I had never heard of reading circles. What a great tip! This whole post is terrific. I hope I have a chance to use all these great tips soon! Thanks. And thanks for the chance to win Flame in the Mist.

Anonymous said...

Great tips! Too bad I can't use them just yet. One day!

PK HREZO said...

Wow so many great things going on Natalie! And such great advice from Kit! I'm taking notes on everything!! Thank you!

cleemckenzie said...

Loved the reading circles idea! Great post today as always.

Unknown said...

LOL! Public speaking is your Liftetime Terror #1? I TOTALLY get that!

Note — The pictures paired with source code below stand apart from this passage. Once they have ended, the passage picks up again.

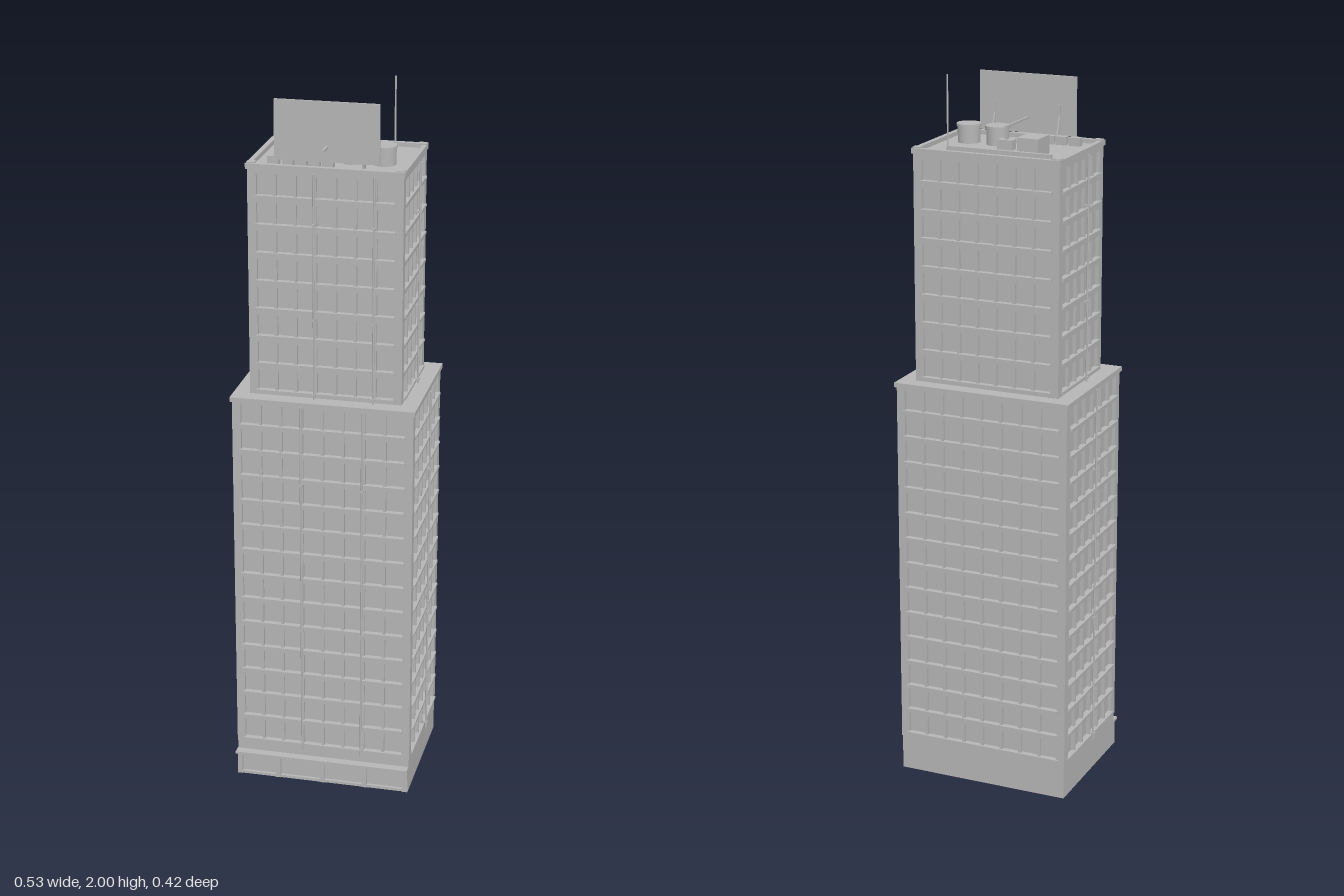
import * as THREE from 'three';

export function createModel() {
  const model = new THREE.Group();
  model.name = 'tower';
  const concrete = new THREE.MeshStandardMaterial({ color: 0xb6b6b6 });
  concrete.name = 'concrete grey';

  function add(name, geometry, parent = model) {
    const mesh = new THREE.Mesh(geometry, concrete);
    mesh.name = name;
    parent.add(mesh);
    return mesh;
  }
  // box from its limits on each axis
  function box(name, x0, x1, y0, y1, z0, z1, parent) {
    const m = add(name, new THREE.BoxGeometry(x1 - x0, y1 - y0, z1 - z0), parent);
    m.position.set((x0 + x1) / 2, (y0 + y1) / 2, (z0 + z1) / 2);
    return m;
  }
  function cylinder(name, r, y0, y1, x, z, sides = 24) {
    const m = add(name, new THREE.CylinderGeometry(r, r, y1 - y0, sides), model);
    m.position.set(x, (y0 + y1) / 2, z);
    return m;
  }
  function rect(path, x0, x1, y0, y1) {
    path.moveTo(x0, y0);
    path.lineTo(x1, y0);
    path.lineTo(x1, y1);
    path.lineTo(x0, y1);
    path.closePath();
    return path;
  }

  const DEPTH = 0.01; // window recess

  // perforated wall with sills; outer face lies on local z = 0
  function facade(name, width, cols, colPitch, t) {
    const g = new THREE.Group();
    g.name = name;
    const wall = rect(new THREE.Shape(), -width / 2, width / 2, t.y0, t.y1);
    const field = (cols * colPitch) / 2;
    for (let r = 0; r < t.rows; r++) {
      const y = t.firstRow + r * t.rowPitch;
      for (let c = 0; c < cols; c++) {
        const x = -field + (c + 0.5) * colPitch;
        const hw = colPitch / 2 - 0.004;
        wall.holes.push(rect(new THREE.Path(), x - hw, x + hw, y - 0.029, y + 0.029));
      }
      box('windowSill', -field, field, y - 0.036, y - 0.029, -0.004, 0.006, g);
    }
    const m = add('windowWall', new THREE.ExtrudeGeometry(wall, { depth: DEPTH, bevelEnabled: false }), g);
    m.position.z = -DEPTH;
    return g;
  }

  function tier(name, t) {
    const g = new THREE.Group();
    g.name = name;
    model.add(g);
    const zc = (t.z0 + t.z1) / 2, d = t.z1 - t.z0;
    box('core', -t.x + DEPTH, t.x - DEPTH, t.y0, t.coreTop, t.z0 + DEPTH, t.z1 - DEPTH, g);
    for (let i = 0; i < 4; i++) {
      const side = i % 2 === 1;
      const f = side
        ? facade('sideFacade', d - 2 * DEPTH, t.sideCols, t.sidePitch, t)
        : facade(i ? 'backFacade' : 'frontFacade', 2 * t.x, t.frontCols, t.frontPitch, t);
      f.rotation.y = (i * Math.PI) / 2;
      f.position.set([0, t.x, 0, -t.x][i], 0, [t.z1, zc, t.z0, zc][i]);
      g.add(f);
    }
  }

  // street level with shopfront
  box('base', -0.25, 0.25, 0, 0.1, -0.202, 0.182);
  box('canopy', -0.252, 0.25, 0.07, 0.077, 0.18, 0.207);
  box('shopPlinth', -0.25, 0.25, 0, 0.008, 0.18, 0.19);
  for (const x of [-0.243, -0.13, 0, 0.123, 0.242])
    box('shopPier', x - 0.007, x + 0.007, 0, 0.07, 0.18, 0.192);

  // lower and upper shafts
  tier('lowerTier', {
    x: 0.252, z0: -0.203, z1: 0.182, y0: 0.1, y1: 1.15, coreTop: 1.15,
    rows: 14, firstRow: 0.1455, rowPitch: 0.0745,
    frontCols: 8, frontPitch: 0.058, sideCols: 6, sidePitch: 0.0567,
  });
  box('lowerCornice', -0.257, 0.257, 1.148, 1.161, -0.208, 0.187);
  tier('upperTier', {
    x: 0.211, z0: -0.166, z1: 0.142, y0: 1.16, y1: 1.8, coreTop: 1.795,
    rows: 8, firstRow: 1.204, rowPitch: 0.0781,
    frontCols: 7, frontPitch: 0.0545, sideCols: 5, sidePitch: 0.053,
  });

  // parapet ring and corner blocks
  const rim = rect(new THREE.Shape(), -0.215, 0.215, -0.147, 0.17);
  rim.holes.push(rect(new THREE.Path(), -0.201, 0.201, -0.133, 0.156));
  const parapet = add('parapet', new THREE.ExtrudeGeometry(rim, { depth: 0.015, bevelEnabled: false }));
  parapet.rotation.x = -Math.PI / 2;
  parapet.position.y = 1.792;
  for (const x of [-0.202, 0.202])
    for (const z of [-0.155, 0.132])
      box('parapetCorner', x - 0.011, x + 0.011, 1.79, 1.81, z - 0.01, z + 0.01);

  // drainpipes: [x, z, bottom, top, outward x, outward z]
  const pipes = [
    [-0.058, 0.191, 0.1, 1.15, 0, 1], [0.113, 0.191, 0.1, 1.15, 0, 1],
    [0.262, -0.012, 0.1, 1.15, 1, 0], [-0.262, -0.012, 0.1, 1.15, -1, 0],
    [-0.029, 0.151, 1.16, 1.79, 0, 1], [0.134, 0.151, 1.16, 1.79, 0, 1],
    [0.22, -0.038, 1.16, 1.79, 1, 0], [-0.22, 0.015, 1.16, 1.79, -1, 0],
  ];
  for (const [x, z, y0, y1, ox, oz] of pipes) {
    cylinder('drainpipe', 0.003, y0, y1, x, z, 8);
    for (const k of [0.02, 0.36, 0.78]) {
      const y = y0 + (y1 - y0) * k;
      const bx = x - ox * 0.002, bz = z - oz * 0.002;
      const hx = ox ? 0.007 : 0.004, hz = oz ? 0.007 : 0.004;
      box('pipeBracket', bx - hx, bx + hx, y - 0.003, y + 0.003, bz - hz, bz + hz);
    }
  }

  // billboard with rear struts
  box('billboard', -0.143, 0.141, 1.815, 1.977, 0.112, 0.118);
  for (const x of [-0.096, 0.095]) {
    box('billboardPost', x - 0.002, x + 0.002, 1.79, 1.9, 0.108, 0.113);
    const strut = add('billboardStrut', new THREE.BoxGeometry(0.004, 0.085, 0.004));
    strut.position.set(x, 1.832, 0.097);
    strut.rotation.x = 0.36;
  }

  // rooftop equipment
  for (const x of [-0.151, -0.111, -0.076, -0.04, -0.003])
    box('ventBox', x - 0.0155, x + 0.0155, 1.79, 1.818, 0.081, 0.1);
  for (const x of [0.05, 0.135]) {
    cylinder('waterTank', 0.031, 1.79, 1.843, x, 0.026);
    cylinder('tankLid', 0.034, 1.84, 1.847, x, 0.026);
  }
  box('coolingUnit', -0.125, -0.064, 1.79, 1.845, -0.106, -0.029);
  box('coolingVent', -0.106, -0.084, 1.805, 1.83, -0.03, -0.027);
  box('roofDuct', -0.171, 0.127, 1.79, 1.812, -0.128, -0.117);
  box('davitBase', -0.022, 0.022, 1.79, 1.822, -0.041, -0.014);
  box('davitMast', -0.004, 0.004, 1.82, 1.858, -0.032, -0.024);
  box('davitArm', -0.003, 0.003, 1.853, 1.859, -0.032, 0.165);
  box('antennaFoot', 0.131, 0.139, 1.79, 1.805, -0.114, -0.106);
  cylinder('antenna', 0.0025, 1.79, 2, 0.135, -0.11, 8);

  return model;
}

If I hadn't had some teaching experience (which isn't the same thing, of course, but kinda helps) before I did my very first author presentation, I probably would have passed out from nerves!
And what you said about people not always knowing that YOU'RE the author reminded me of something: On Saturday at my book launch, my husband said to me, "You should have made yourself a T-shirt that says 'I'm the author!'"

Jemi Fraser said...

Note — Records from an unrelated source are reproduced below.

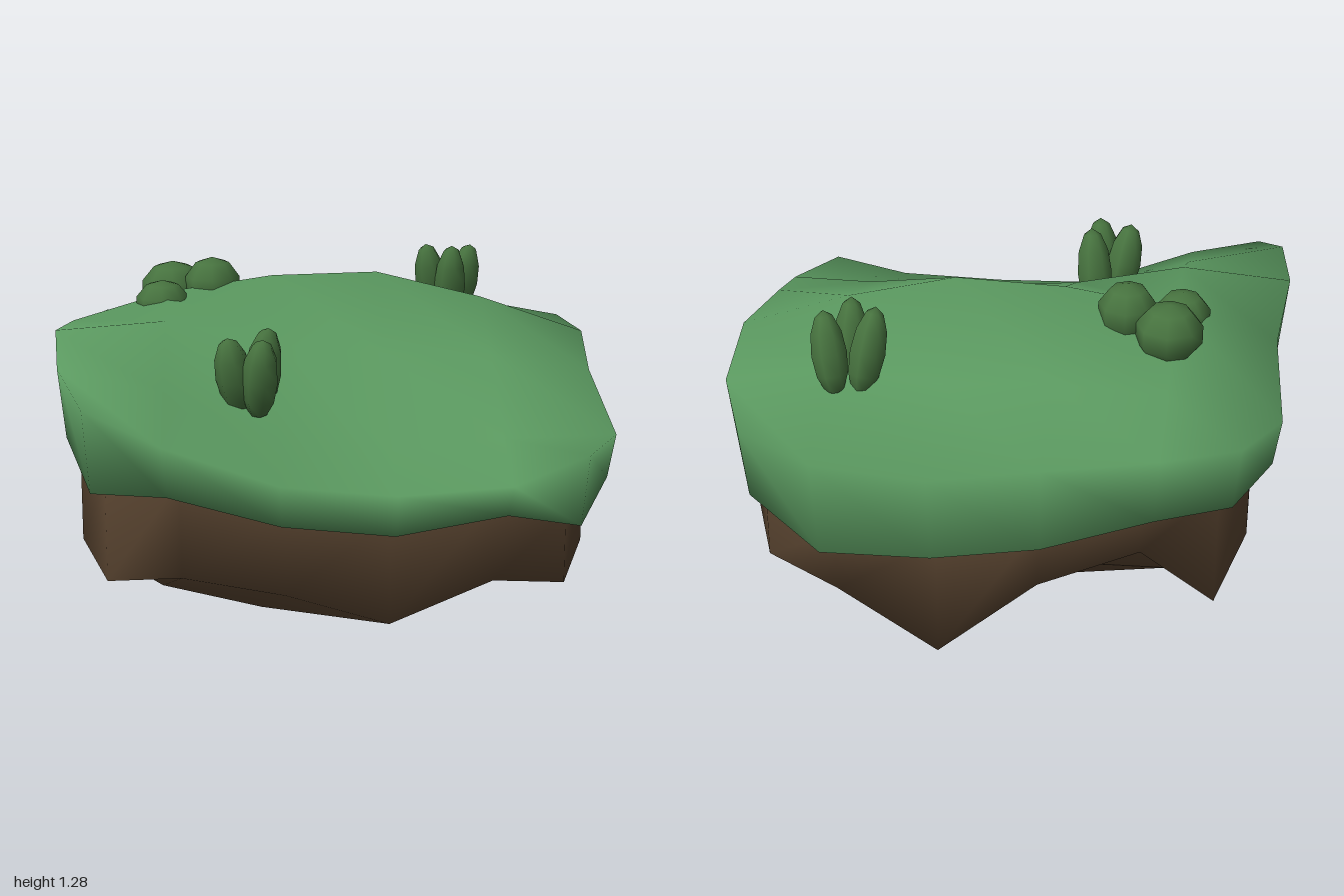
import * as THREE from 'three';

const N = 6;

// Heights, rows running from back to front, columns from -x to +x
const GRASS_TOP = [
  [0.96, 0.93, 0.88, 0.79, 0.84, 0.90],
  [0.95, 1.02, 1.04, 1.01, 1.04, 0.97],
  [1.05, 1.16, 1.22, 1.23, 1.13, 0.99],
  [1.10, 1.13, 1.04, 1.00, 0.99, 0.93],
  [1.05, 0.96, 0.79, 0.74, 0.78, 0.79],
  [0.96, 0.85, 0.70, 0.67, 0.69, 0.78],
];
const DIRT_BOTTOM = [
  [0.30, 0.53, 0.36, 0.04, 0.28, 0.36],
  [0.42, 0.28, 0.27, 0.17, 0.20, 0.40],
  [0.40, 0.12, 0.00, 0.16, 0.34, 0.59],
  [0.37, 0.12, 0.05, 0.20, 0.27, 0.28],
  [0.40, 0.20, 0.11, 0.18, 0.27, 0.37],
  [0.33, 0.36, 0.29, 0.18, 0.335, 0.30],
];

// Rim cells in order: front, right, back, left
const RIM = [];
for (let k = 0; k < N - 1; k++) RIM.push([k, N - 1]);
for (let k = N - 1; k > 0; k--) RIM.push([N - 1, k]);
for (let k = N - 1; k > 0; k--) RIM.push([k, 0]);
for (let k = 0; k < N - 1; k++) RIM.push([0, k]);

// Height of the hanging grass edge along the rim
const LIP = [
  0.66, 0.67, 0.55, 0.52, 0.58,
  0.52, 0.63, 0.85, 0.84, 0.80,
  0.63, 0.47, 0.46, 0.55, 0.68,
  0.72, 0.77, 0.71, 0.86, 0.80,
];

// Rounded-square plan with a wavy grass outline
function grassPlan(i, j) {
  const x = -1 + 0.4 * i, z = -1 + 0.4 * j;
  const sideX = i === 0 || i === N - 1, sideZ = j === 0 || j === N - 1;
  if (sideX && sideZ) return [x * 0.87, z * 0.83];
  const odd = (i + j) % 2;
  if (sideX) return [x * (odd ? 1 : 0.965), z];
  if (sideZ) return [x, z * (odd ? 0.895 : 0.925)];
  return [x, z];
}

// Earth plan: straight sides, cut corners, inner points pushed slightly off centre
function dirtPlan(i, j) {
  const x = -1 + 0.4 * i, z = -1 + 0.4 * j;
  const sideX = i === 0 || i === N - 1, sideZ = j === 0 || j === N - 1;
  if (sideX && sideZ) return [x * 0.8, z * 0.77];
  if (sideX || sideZ) return [x * 0.9, z * 0.84];
  return [x * 0.9 - 0.08, z * 0.84 - 0.05];
}

// Height grid whose rim continues into rings of points
function shell(plan, heights, rings, up) {
  const pos = [], idx = [];
  for (let j = 0; j < N; j++) {
    for (let i = 0; i < N; i++) {
      const [x, z] = plan(i, j);
      pos.push(x, heights[j][i], z);
    }
  }
  const quad = (a, b, c, d) => (up ? idx.push(a, b, c, a, c, d) : idx.push(a, c, b, a, d, c));
  for (let j = 0; j < N - 1; j++) {
    for (let i = 0; i < N - 1; i++) {
      const a = j * N + i;
      quad(a, a + N, a + N + 1, a + 1);
    }
  }
  let previous = RIM.map(([i, j]) => j * N + i);
  for (const ring of rings) {
    const current = RIM.map(([i, j], k) => {
      const [x, z] = plan(i, j);
      pos.push(x * ring.scale, ring.y(k), z * ring.scale);
      return pos.length / 3 - 1;
    });
    current.forEach((c, k) => {
      const n = (k + 1) % RIM.length;
      quad(previous[k], c, current[n], previous[n]);
    });
    previous = current;
  }
  const geometry = new THREE.BufferGeometry();
  geometry.setAttribute('position', new THREE.Float32BufferAttribute(pos, 3));
  geometry.setIndex(idx);
  geometry.computeVertexNormals();
  return geometry;
}

function addMesh(parent, name, geometry, material) {
  const mesh = new THREE.Mesh(geometry, material);
  mesh.name = name;
  parent.add(mesh);
  return mesh;
}

export function createModel() {
  const model = new THREE.Group();
  model.name = 'grassyTerrainBlock';
  const grass = new THREE.MeshStandardMaterial({ color: 0x5a985f, side: THREE.DoubleSide });
  const dirt = new THREE.MeshStandardMaterial({ color: 0x5e4833, side: THREE.DoubleSide });
  const leaf = new THREE.MeshStandardMaterial({ color: 0x47733f });

  // Grass cap with a hanging lip that tucks under
  addMesh(model, 'grassCap', shell(grassPlan, GRASS_TOP, [
    { scale: 0.975, y: (k) => LIP[k] },
    { scale: 0.86, y: (k) => LIP[k] + 0.05 },
  ], true), grass);

  // Earth body with an uneven underside
  addMesh(model, 'earthBase', shell(dirtPlan, DIRT_BOTTOM, [
    { scale: 1, y: (k) => LIP[k] + 0.04 },
  ], false), dirt);

  // Round bushes: x, y, z, radius, half height
  const bushes = new THREE.Group();
  bushes.name = 'roundBushes';
  model.add(bushes);
  for (const [x, y, z, r, h] of [
    [-0.585, 1.14, -0.355, 0.125, 0.11],
    [-0.43, 1.17, -0.27, 0.110, 0.11],
    [-0.62, 1.12, -0.17, 0.105, 0.09],
  ]) {
    const bush = addMesh(bushes, 'bush', new THREE.SphereGeometry(1, 8, 5), leaf);
    bush.position.set(x, y, z);
    bush.scale.set(r, h, r);
  }

  // Clusters of upright leaf buds, tilted forward and spreading: x, z, height
  const clusters = [
    { y: 0.99, r: 0.068, buds: [[-0.35, 0.50, 0.31], [-0.245, 0.405, 0.34], [-0.26, 0.54, 0.31]] },
    { y: 1.115, r: 0.064, buds: [[0.45, -0.59, 0.33], [0.58, -0.62, 0.31], [0.52, -0.53, 0.33]] },
  ];
  for (const { y, r, buds } of clusters) {
    const plant = new THREE.Group();
    plant.name = 'leafBudCluster';
    model.add(plant);
    const cx = buds.reduce((s, b) => s + b[0], 0) / 3;
    for (const [x, z, h] of buds) {
      const bud = addMesh(plant, 'leafBud', new THREE.SphereGeometry(1, 7, 6), leaf);
      bud.position.set(x, y, z);
      bud.scale.set(r, h / 2, r);
      bud.rotation.set(0.24, 0, -(x - cx) * 2.5);
    }
  }
  return model;
}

I was probably the worst at public speaking as a kid - I was so bad!! But now I'm a teacher and don't find it as terrifying :)

Kit Grindstaff said...

Thanks, Robin. When it's all a huge mountain ahead of you it can look pretty daunting. So yes, one step at a time. And remember, sometimes forever DOES come!

Kit Grindstaff said...

Rosi and cleemckenziebooks - if it weren't for speaking circles I'd have been a wreck! It's a great friendly, safe environment to break the ice.

Rachel and Jemi - I'm sure being a teacher helps! I'm still a little envious of author friends who used to be (or still are) teachers, as I don't think they went through the same angst. And congrats on your launch, Rachel! Funny that your husband said that :)

Anonymous said...

Kit's book sounds fabulous. Being part of a group is helpful. Great advice for marketing.

Tyrean Martinson said...

I like the idea of that Speaker's Circle - that's great! I used to be terrified of public speaking. I still sweat and struggle with the great "um" problem, but I've become way more comfortable with a lot of practice.
Great advice for marketing. So far, I've only done one signing, and it was very successful because it was hosted by friends at a homeschool co-op where I teach. (Of course, I didn't expect to sign more than five books, so signig 20 felt incredible)

Kit Grindstaff said...

Thank you all again for your comments - and for entering the draw. The winners have now been notified. Those of you who go ahead and read (or buy!) the book anyway, I hope you enjoy!

And thanks again to Natalie for participating! <3